Activity: You are asked to copy the entire listing exactly, apart from its pictures.

The data:
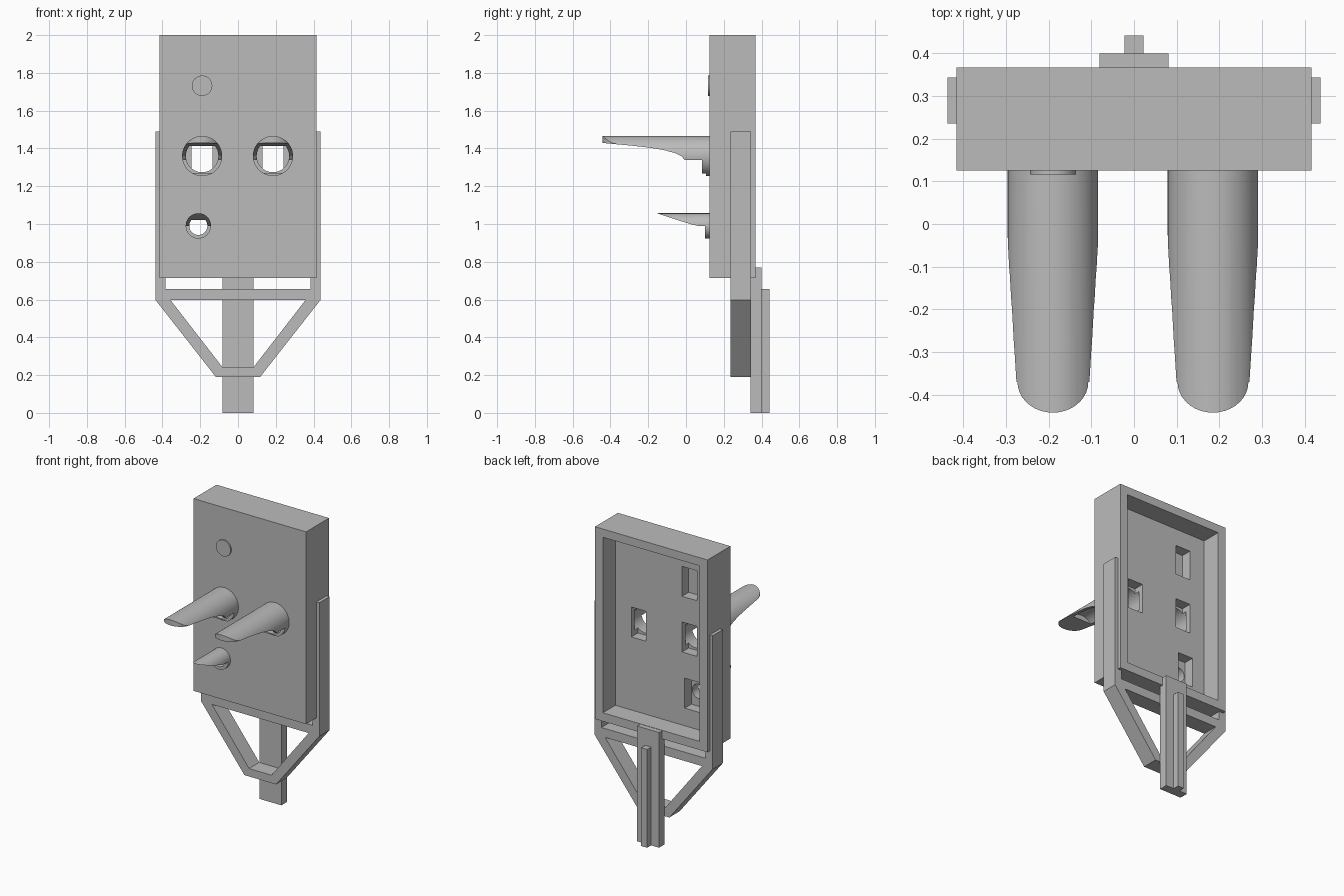
import bpy, bmesh, math

old = bpy.data.objects.get("Cube")
if old:
    bpy.data.objects.remove(old, do_unlink=True)

grey = bpy.data.materials.new("plain_grey")
grey.use_nodes = True
grey.diffuse_color = (0.5, 0.5, 0.5, 1)
grey.node_tree.nodes["Principled BSDF"].inputs["Base Color"].default_value = (0.5, 0.5, 0.5, 1)


def prism(name, points, axis, lo, hi):
    """Extrude a 2D outline along an axis; points hold the other two axes in order."""
    place = {"x": lambda p, d: (d, p[0], p[1]),
             "y": lambda p, d: (p[0], d, p[1]),
             "z": lambda p, d: (p[0], p[1], d)}[axis]
    bm = bmesh.new()
    a = [bm.verts.new(place(p, lo)) for p in points]
    b = [bm.verts.new(place(p, hi)) for p in points]
    bm.faces.new(a)
    bm.faces.new(b[::-1])
    n = len(points)
    for i in range(n):
        j = (i + 1) % n
        bm.faces.new((a[j], a[i], b[i], b[j]))
    bmesh.ops.recalc_face_normals(bm, faces=bm.faces)
    mesh = bpy.data.meshes.new(name)
    bm.to_mesh(mesh)
    bm.free()
    mesh.materials.append(grey)
    obj = bpy.data.objects.new(name, mesh)
    bpy.context.collection.objects.link(obj)
    return obj


def box(name, x0, x1, y0, y1, z0, z1):
    return prism(name, [(x0, z0), (x1, z0), (x1, z1), (x0, z1)], "y", y0, y1)


def arc(cx, cy, r, start, end, steps):
    angles = [math.radians(start + (end - start) * i / steps) for i in range(steps + 1)]
    return [(cx + r * math.cos(t), cy + r * math.sin(t)) for t in angles]


def disc(name, cx, cz, r, y0, y1):
    return prism(name, arc(cx, cz, r, 0, 360, 48)[:-1], "y", y0, y1)


def combine(obj, cutter, operation="DIFFERENCE"):
    mod = obj.modifiers.new("cut", "BOOLEAN")
    mod.operation = operation
    mod.solver = "EXACT"
    mod.object = cutter
    bpy.context.view_layer.objects.active = obj
    bpy.ops.object.modifier_apply(modifier=mod.name)
    bpy.data.objects.remove(cutter, do_unlink=True)


def smooth(obj):
    bpy.ops.object.select_all(action="DESELECT")
    obj.select_set(True)
    bpy.context.view_layer.objects.active = obj
    bpy.ops.object.shade_smooth_by_angle(angle=math.radians(25))


FRONT, BACK, PANEL = 0.125, 0.367, 0.235
lamps = [(-0.19, 1.36), (0.185, 1.36)]
small = (-0.21, 0.99)
button = (-0.19, 1.732)

# Housing, open at the back, with a pocket behind each lamp
housing = box("housing", -0.416, 0.416, FRONT, BACK, 0.715, 2.0)
combine(housing, box("cavity", -0.358, 0.358, PANEL, 0.5, 0.772, 1.945))
for x, z in lamps + [small, button]:
    combine(housing, box("pocket", x - 0.055, x + 0.055, 0.165, 0.3, z - 0.1, z + 0.1))
for (x, z), r in zip(lamps + [small], (0.086, 0.086, 0.048)):
    combine(housing, disc("bore", x, z, r, 0.0, 0.2))
smooth(housing)

# Long visors: tubes trimmed by a side profile and a rounded plan
for side, (x, z) in zip(("right", "left"), lamps):
    visor = disc(side + "_visor", x, z, 0.106, -0.46, FRONT)
    profile = [(-0.5, 1.429), (-0.44, 1.429), (-0.3, 1.416), (-0.2, 1.405), (-0.12, 1.392),
               (-0.06, 1.376), (-0.025, 1.36), (-0.008, 1.34), (0.085, 1.34), (0.085, 1.268),
               (0.106, 1.268), (0.106, 1.2), (0.2, 1.2), (0.2, 1.6), (-0.5, 1.6)]
    combine(visor, prism("side_trim", profile, "x", x - 0.2, x + 0.2), "INTERSECT")
    tip = [(x + 0.083 * math.cos(math.radians(t)), -0.37 + 0.072 * math.sin(math.radians(t)))
           for t in range(180, 361, 10)]
    plan = tip + [(x + 0.15, -0.36), (x + 0.15, 0.3), (x - 0.15, 0.3), (x - 0.15, -0.36)]
    combine(visor, prism("plan_trim", plan, "z", 1.1, 1.6), "INTERSECT")
    combine(visor, disc("bore", x, z, 0.086, -0.27, 0.3))
    smooth(visor)

# Small pointed visor
x, z = small
visor = disc("small_visor", x, z, 0.067, -0.2, FRONT)
profile = [(-0.15, 1.056), (-0.05, 1.022), (0.03, 0.998), (0.065, 0.99), (0.1, 0.99),
           (0.1, 0.8), (0.2, 0.8), (0.2, 1.2), (-0.15, 1.2)]
combine(visor, prism("side_trim", profile, "x", x - 0.2, x + 0.2), "INTERSECT")
combine(visor, disc("bore", x, z, 0.048, -0.05, 0.3))
smooth(visor)

# Round button on the front
smooth(disc("front_button", *button, 0.054, 0.116, FRONT + 0.01))

# Carrying frame: side straps, crossbar and tapering lower arms
Y0, Y1 = 0.235, 0.343
for side, s in (("left", 1), ("right", -1)):
    box(side + "_strap", *sorted((s * 0.385, s * 0.437)), Y0, Y1, 0.598, 1.49)
    arm = [(0.437, 0.598), (0.358, 0.598), (0.083, 0.243), (0.083, 0.19), (0.117, 0.19)]
    prism(side + "_arm", [(s * px, pz) for px, pz in arm], "y", Y0, Y1)
box("crossbar", -0.386, 0.386, Y0, Y1, 0.598, 0.657)
box("lower_bar", -0.084, 0.084, Y0, Y1, 0.19, 0.243)

# Rear post with its raised rib
box("rear_post", -0.081, 0.081, 0.342, 0.4, 0.0, 0.77)
box("post_rib", -0.022, 0.022, 0.399, 0.442, 0.0, 0.657)
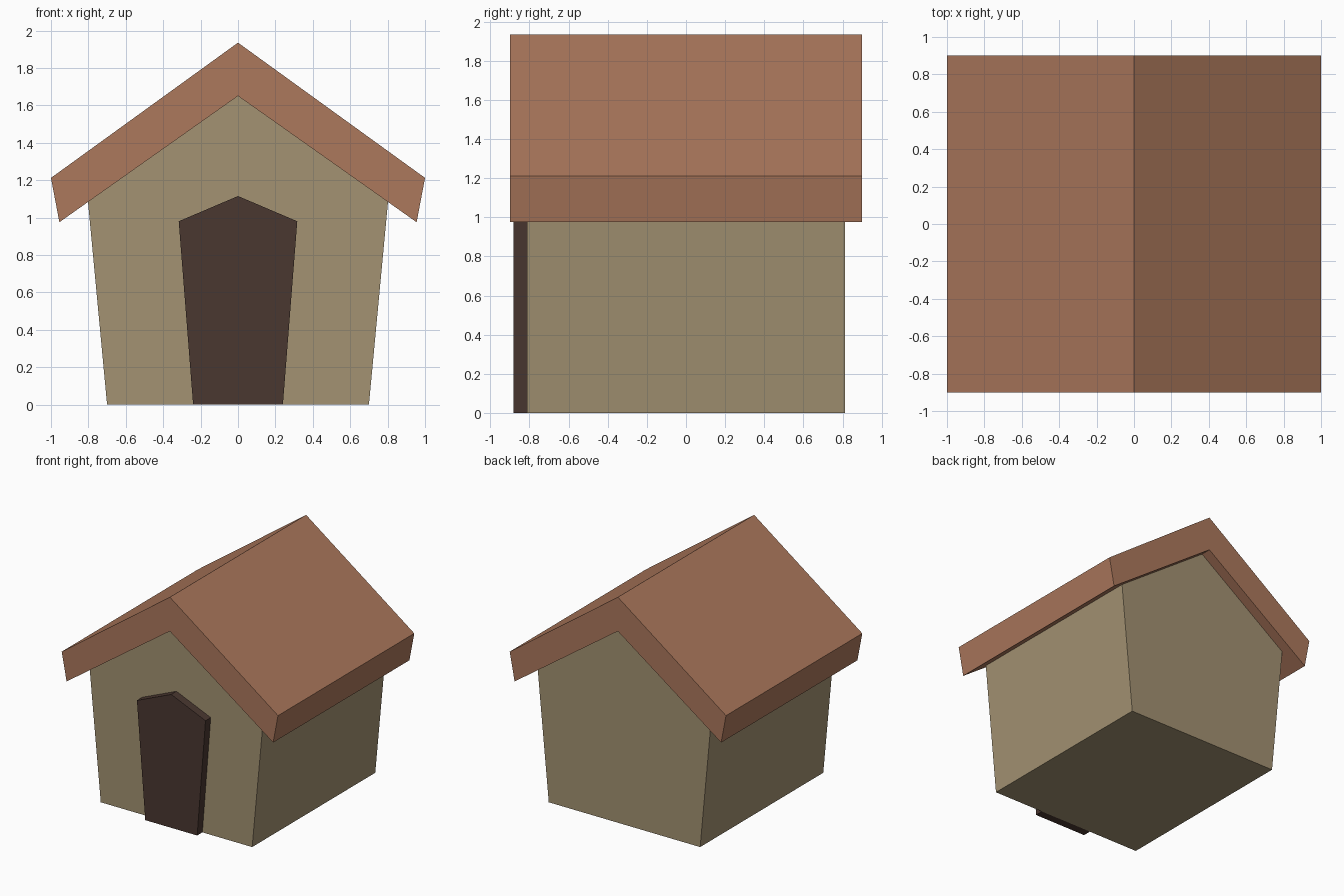
import bpy, bmesh

if "Cube" in bpy.data.objects:
    bpy.data.objects.remove(bpy.data.objects["Cube"])


def linear(c):
    c /= 255
    return c / 12.92 if c <= 0.04045 else ((c + 0.055) / 1.055) ** 2.4


def material(name, rgb):
    mat = bpy.data.materials.new(name)
    mat.diffuse_color = (*[linear(c) for c in rgb], 1)
    mat.use_nodes = True
    mat.node_tree.nodes["Principled BSDF"].inputs["Base Color"].default_value = mat.diffuse_color
    return mat


def prism(name, half_profile, y0, y1, mat):
    """Mirror a right-hand (x, z) outline across x = 0 and extrude it along y."""
    left = [(-x, z) for x, z in reversed(half_profile) if x > 0]
    bm = bmesh.new()
    face = bm.faces.new([bm.verts.new((x, y0, z)) for x, z in half_profile + left])
    ext = bmesh.ops.extrude_face_region(bm, geom=[face])
    verts = [v for v in ext["geom"] if isinstance(v, bmesh.types.BMVert)]
    bmesh.ops.translate(bm, verts=verts, vec=(0, y1 - y0, 0))
    bmesh.ops.recalc_face_normals(bm, faces=bm.faces)
    mesh = bpy.data.meshes.new(name)
    bm.to_mesh(mesh)
    bm.free()
    mesh.materials.append(mat)
    obj = bpy.data.objects.new(name, mesh)
    bpy.context.collection.objects.link(obj)
    return obj


wall_tan = material("wall tan", (163, 146, 114))
roof_brown = material("roof brown", (172, 120, 92))
door_dark = material("door dark brown", (74, 55, 48))

# Walls flare outward and end in gables under the roof
prism("house_body", [(0.70, 0), (0.802, 1.084), (0, 1.65)], -0.813, 0.813, wall_tan)

# Thick chevron roof overhanging on every side
prism("roof", [(0, 1.65), (0.955, 0.975), (1.0, 1.212), (0, 1.935)], -0.90, 0.90, roof_brown)

# Raised dark doorway on the front
prism("doorway", [(0.24, 0), (0.317, 0.98), (0, 1.115)], -0.882, -0.812, door_dark)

Output:
import bpy, bmesh, math

old = bpy.data.objects.get("Cube")
if old:
    bpy.data.objects.remove(old, do_unlink=True)

grey = bpy.data.materials.new("plain_grey")
grey.use_nodes = True
grey.diffuse_color = (0.5, 0.5, 0.5, 1)
grey.node_tree.nodes["Principled BSDF"].inputs["Base Color"].default_value = (0.5, 0.5, 0.5, 1)


def prism(name, points, axis, lo, hi):
    """Extrude a 2D outline along an axis; points hold the other two axes in order."""
    place = {"x": lambda p, d: (d, p[0], p[1]),
             "y": lambda p, d: (p[0], d, p[1]),
             "z": lambda p, d: (p[0], p[1], d)}[axis]
    bm = bmesh.new()
    a = [bm.verts.new(place(p, lo)) for p in points]
    b = [bm.verts.new(place(p, hi)) for p in points]
    bm.faces.new(a)
    bm.faces.new(b[::-1])
    n = len(points)
    for i in range(n):
        j = (i + 1) % n
        bm.faces.new((a[j], a[i], b[i], b[j]))
    bmesh.ops.recalc_face_normals(bm, faces=bm.faces)
    mesh = bpy.data.meshes.new(name)
    bm.to_mesh(mesh)
    bm.free()
    mesh.materials.append(grey)
    obj = bpy.data.objects.new(name, mesh)
    bpy.context.collection.objects.link(obj)
    return obj


def box(name, x0, x1, y0, y1, z0, z1):
    return prism(name, [(x0, z0), (x1, z0), (x1, z1), (x0, z1)], "y", y0, y1)


def arc(cx, cy, r, start, end, steps):
    angles = [math.radians(start + (end - start) * i / steps) for i in range(steps + 1)]
    return [(cx + r * math.cos(t), cy + r * math.sin(t)) for t in angles]


def disc(name, cx, cz, r, y0, y1):
    return prism(name, arc(cx, cz, r, 0, 360, 48)[:-1], "y", y0, y1)


def combine(obj, cutter, operation="DIFFERENCE"):
    mod = obj.modifiers.new("cut", "BOOLEAN")
    mod.operation = operation
    mod.solver = "EXACT"
    mod.object = cutter
    bpy.context.view_layer.objects.active = obj
    bpy.ops.object.modifier_apply(modifier=mod.name)
    bpy.data.objects.remove(cutter, do_unlink=True)


def smooth(obj):
    bpy.ops.object.select_all(action="DESELECT")
    obj.select_set(True)
    bpy.context.view_layer.objects.active = obj
    bpy.ops.object.shade_smooth_by_angle(angle=math.radians(25))


FRONT, BACK, PANEL = 0.125, 0.367, 0.235
lamps = [(-0.19, 1.36), (0.185, 1.36)]
small = (-0.21, 0.99)
button = (-0.19, 1.732)

# Housing, open at the back, with a pocket behind each lamp
housing = box("housing", -0.416, 0.416, FRONT, BACK, 0.715, 2.0)
combine(housing, box("cavity", -0.358, 0.358, PANEL, 0.5, 0.772, 1.945))
for x, z in lamps + [small, button]:
    combine(housing, box("pocket", x - 0.055, x + 0.055, 0.165, 0.3, z - 0.1, z + 0.1))
for (x, z), r in zip(lamps + [small], (0.086, 0.086, 0.048)):
    combine(housing, disc("bore", x, z, r, 0.0, 0.2))
smooth(housing)

# Long visors: tubes trimmed by a side profile and a rounded plan
for side, (x, z) in zip(("right", "left"), lamps):
    visor = disc(side + "_visor", x, z, 0.106, -0.46, FRONT)
    profile = [(-0.5, 1.429), (-0.44, 1.429), (-0.3, 1.416), (-0.2, 1.405), (-0.12, 1.392),
               (-0.06, 1.376), (-0.025, 1.36), (-0.008, 1.34), (0.085, 1.34), (0.085, 1.268),
               (0.106, 1.268), (0.106, 1.2), (0.2, 1.2), (0.2, 1.6), (-0.5, 1.6)]
    combine(visor, prism("side_trim", profile, "x", x - 0.2, x + 0.2), "INTERSECT")
    tip = [(x + 0.083 * math.cos(math.radians(t)), -0.37 + 0.072 * math.sin(math.radians(t)))
           for t in range(180, 361, 10)]
    plan = tip + [(x + 0.15, -0.36), (x + 0.15, 0.3), (x - 0.15, 0.3), (x - 0.15, -0.36)]
    combine(visor, prism("plan_trim", plan, "z", 1.1, 1.6), "INTERSECT")
    combine(visor, disc("bore", x, z, 0.086, -0.27, 0.3))
    smooth(visor)

# Small pointed visor
x, z = small
visor = disc("small_visor", x, z, 0.067, -0.2, FRONT)
profile = [(-0.15, 1.056), (-0.05, 1.022), (0.03, 0.998), (0.065, 0.99), (0.1, 0.99),
           (0.1, 0.8), (0.2, 0.8), (0.2, 1.2), (-0.15, 1.2)]
combine(visor, prism("side_trim", profile, "x", x - 0.2, x + 0.2), "INTERSECT")
combine(visor, disc("bore", x, z, 0.048, -0.05, 0.3))
smooth(visor)

# Round button on the front
smooth(disc("front_button", *button, 0.054, 0.116, FRONT + 0.01))

# Carrying frame: side straps, crossbar and tapering lower arms
Y0, Y1 = 0.235, 0.343
for side, s in (("left", 1), ("right", -1)):
    box(side + "_strap", *sorted((s * 0.385, s * 0.437)), Y0, Y1, 0.598, 1.49)
    arm = [(0.437, 0.598), (0.358, 0.598), (0.083, 0.243), (0.083, 0.19), (0.117, 0.19)]
    prism(side + "_arm", [(s * px, pz) for px, pz in arm], "y", Y0, Y1)
box("crossbar", -0.386, 0.386, Y0, Y1, 0.598, 0.657)
box("lower_bar", -0.084, 0.084, Y0, Y1, 0.19, 0.243)

# Rear post with its raised rib
box("rear_post", -0.081, 0.081, 0.342, 0.4, 0.0, 0.77)
box("post_rib", -0.022, 0.022, 0.399, 0.442, 0.0, 0.657)
import bpy, bmesh

if "Cube" in bpy.data.objects:
    bpy.data.objects.remove(bpy.data.objects["Cube"])


def linear(c):
    c /= 255
    return c / 12.92 if c <= 0.04045 else ((c + 0.055) / 1.055) ** 2.4


def material(name, rgb):
    mat = bpy.data.materials.new(name)
    mat.diffuse_color = (*[linear(c) for c in rgb], 1)
    mat.use_nodes = True
    mat.node_tree.nodes["Principled BSDF"].inputs["Base Color"].default_value = mat.diffuse_color
    return mat


def prism(name, half_profile, y0, y1, mat):
    """Mirror a right-hand (x, z) outline across x = 0 and extrude it along y."""
    left = [(-x, z) for x, z in reversed(half_profile) if x > 0]
    bm = bmesh.new()
    face = bm.faces.new([bm.verts.new((x, y0, z)) for x, z in half_profile + left])
    ext = bmesh.ops.extrude_face_region(bm, geom=[face])
    verts = [v for v in ext["geom"] if isinstance(v, bmesh.types.BMVert)]
    bmesh.ops.translate(bm, verts=verts, vec=(0, y1 - y0, 0))
    bmesh.ops.recalc_face_normals(bm, faces=bm.faces)
    mesh = bpy.data.meshes.new(name)
    bm.to_mesh(mesh)
    bm.free()
    mesh.materials.append(mat)
    obj = bpy.data.objects.new(name, mesh)
    bpy.context.collection.objects.link(obj)
    return obj


wall_tan = material("wall tan", (163, 146, 114))
roof_brown = material("roof brown", (172, 120, 92))
door_dark = material("door dark brown", (74, 55, 48))

# Walls flare outward and end in gables under the roof
prism("house_body", [(0.70, 0), (0.802, 1.084), (0, 1.65)], -0.813, 0.813, wall_tan)

# Thick chevron roof overhanging on every side
prism("roof", [(0, 1.65), (0.955, 0.975), (1.0, 1.212), (0, 1.935)], -0.90, 0.90, roof_brown)

# Raised dark doorway on the front
prism("doorway", [(0.24, 0), (0.317, 0.98), (0, 1.115)], -0.882, -0.812, door_dark)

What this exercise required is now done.